Pre-season outlook: Leroy Fails will be joined by wingback Rogers Ishizu who came up with several great performances last year and is potentially one of the best scatbacks on the coast.
1966 ROGERS ISHIZU
Pictured on cover along with players Terry Durham, Jack Ostlund and Jim Consbruck.
Rogers Ishizu, 5-6 and 170. Age 22. Class year senior. Third letters earned.
Hometown: Maui, Hawaii.
(Note: Was a junior in football eligibility. Guide inaccurately lists him as a senior.)
Individual honors earned in 1965 season: Rogers Ishizu, Wingback: A.P. All-Coast (honorable mention), NAIA All-American (honorable mention), All-Conference (honorable mention).
Pre-season outlook: All-Conference halfback Leroy Fails will be replaced by speedy Rogers Ishizu who played wingback last year. Ishizu was acclaimed as one of the best backs on the coast last year and gained NAIA All-American honorable mention. Joe Robillard may fill the wingback slot which Ishizu will vacate.
1967 ROGERS ISHIZU
Pictured on cover along with players Joe Robillard and Bob Laycoe.
Rogers Ishizu, 5-6 and 160. Age 23. Class year senior. Fourth varsity letters earned.
Hometown: Kula, Maui – Hawaii
Rogers Ishizu 160 5-6 senior: Rogers Ishizu will return to his wingback spot after playing halfback last year. During his three seasons at Linfield, he was considered one of the most exciting runners in the conference and last year he did his share of opening field running and cutting.
Last year Ishizu lead the conference in yards gained on punt returns with 232 on 19 attempts for a 12.2 average. He was 14th in rushing with 289 yards gained in 66 carries. The tiny speedster was sixth in pass receiving with 26 catches for 293 yards.

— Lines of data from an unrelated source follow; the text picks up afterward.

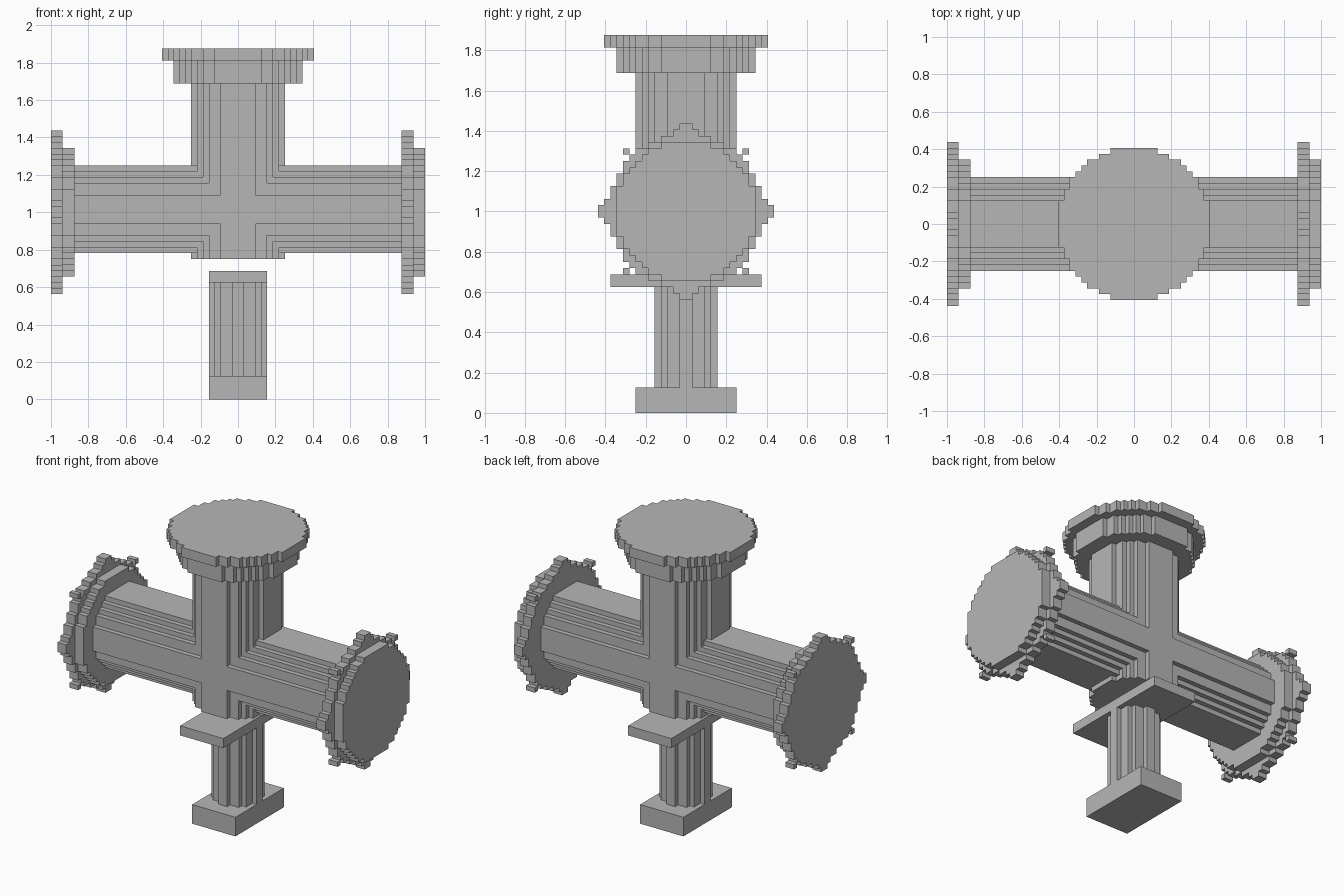
import bpy, bmesh

if "Cube" in bpy.data.objects:
    bpy.data.objects.remove(bpy.data.objects["Cube"])

U = 1 / 32          # size of one building block
AXIS = 32           # height of the main pipe axis, in blocks

grey = bpy.data.materials.new("plain_grey")
grey.diffuse_color = (0.47, 0.47, 0.47, 1)
grey.use_nodes = True
grey.node_tree.nodes["Principled BSDF"].inputs["Base Color"].default_value = grey.diffuse_color


def box(x, y, z):
    """Blocks filling the given index ranges."""
    return {(i, j, k) for i in range(*x) for j in range(*y) for k in range(*z)}


def round_z(r2, z):
    """Stepped upright cylinder, squared radius in blocks."""
    return {c for c in box((-16, 16), (-16, 16), z)
            if (c[0] + .5) ** 2 + (c[1] + .5) ** 2 <= r2}


def round_x(r2, x, centre=AXIS):
    """Stepped cylinder lying along x."""
    return {c for c in box(x, (-16, 16), (AXIS - 16, AXIS + 16))
            if (c[1] + .5) ** 2 + (c[2] + .5 - centre) ** 2 <= r2}


def bolts(x):
    """Eight bolt heads around a pipe flange."""
    s = set()
    for a in (-14, 13):                       # outer tips
        s |= box(x, (-1, 1), (AXIS + a, AXIS + a + 1))
        s |= box(x, (a, a + 1), (AXIS - 1, AXIS + 1))
    for a in (-13, 12):                       # wider feet of the tips
        s |= box(x, (-2, 2), (AXIS + a, AXIS + a + 1))
        s |= box(x, (a, a + 1), (AXIS - 2, AXIS + 2))
    for a in (-10, 9):                        # diagonal heads
        for b in (-10, 9):
            s |= box(x, (a, a + 1), (AXIS + b, AXIS + b + 1))
    return s


parts = {
    # crossing pipes
    "pipe_body": round_x(64, (-28, 28), AXIS + .5) | round_z(64, (24, 54)),
    # top flange
    "top_collar": round_z(126, (54, 58)),
    "top_cap": round_z(172, (58, 60)),
    # support stand
    "saddle_plate": box((-5, 5), (-12, 12), (20, 22)),
    "support_post": round_z(21.5, (4, 20)),
    "base_block": box((-5, 5), (-8, 8), (0, 4)),
}
# end flanges: bolted ring followed by a smaller disc
for side, x in (("left", -32), ("right", 28)):
    parts[side + "_bolted_flange"] = round_x(150, (x, x + 2)) | bolts((x, x + 2))
    parts[side + "_flange_disc"] = round_x(126, (x + 2, x + 4))

solid = set().union(*parts.values())


def build(name, cells):
    """Skin the blocks, keeping only exposed faces, then merge flat areas."""
    bm = bmesh.new()
    verts = {}

    def vert(p):
        if p not in verts:
            verts[p] = bm.verts.new([v * U for v in p])
        return verts[p]

    for c in sorted(cells):
        for axis in range(3):
            u, v = (axis + 1) % 3, (axis + 2) % 3
            for step in (-1, 1):
                n = list(c)
                n[axis] += step
                if tuple(n) in solid:
                    continue
                ring = []
                for du, dv in ((0, 0), (1, 0), (1, 1), (0, 1)):
                    p = list(c)
                    p[axis] += step > 0
                    p[u] += du
                    p[v] += dv
                    ring.append(vert(tuple(p)))
                bm.faces.new(ring if step > 0 else ring[::-1])
    bmesh.ops.dissolve_limit(bm, angle_limit=0.01, verts=bm.verts[:],
                             edges=bm.edges[:], use_dissolve_boundaries=False)
    mesh = bpy.data.meshes.new(name)
    bm.to_mesh(mesh)
    bm.free()
    mesh.materials.append(grey)
    bpy.context.collection.objects.link(bpy.data.objects.new(name, mesh))


for name, cells in parts.items():
    build(name, cells)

Ishizu’s open field running and cutting has been one of the key offensive attacks provided by Linfield. He gained NAIA All-American honorable mention in 1965 along with All-Conference mention. Last year he was tabbed as honorable mention All-Conference.
Ishizu is certainly a back to keep an eye on during the 1967 season.
Pre-season outlook: Coach Paul Durham will employ a majority of his returnees in the vacant positions. The offensive backfield will be led by speedy wingback Rogers Ishizu. During Ishizu’s last three years in the backfield spot he has gained All-Conference and NAIA All-American rank. He led Linfield in punt returns last year and is also a top pass receiver.
Individual honors earned in 1966 season: Rogers Ishizu, Halfback: Little All-Northwest (second team), All-Conference (honorable mention).
1968 ROGERS ISHIZU, ASSISTANT COACH
Individual honors earned as a player in 1967 season:
Rogers Ishizu: All-Northwest conference (1st year). Most Inspirational Player Linfield team award.
WILDCATVILLE ASKS, ‘DID YOU KNOW?’:
--Rogers’ nephew Ryan Ishizu, Clarence's son, was a halfback on the 2004 Linfield football team. Ryan, whose hometown is Pakalani, Maui, Hawaii,) is a 2004 grad of Maui High School.
--Rogers was an usher at the January 11, 1969, wedding in Beaverton of his Linfield football teammate Bob Haack and Nancy Steinbach, both Linfiedlers.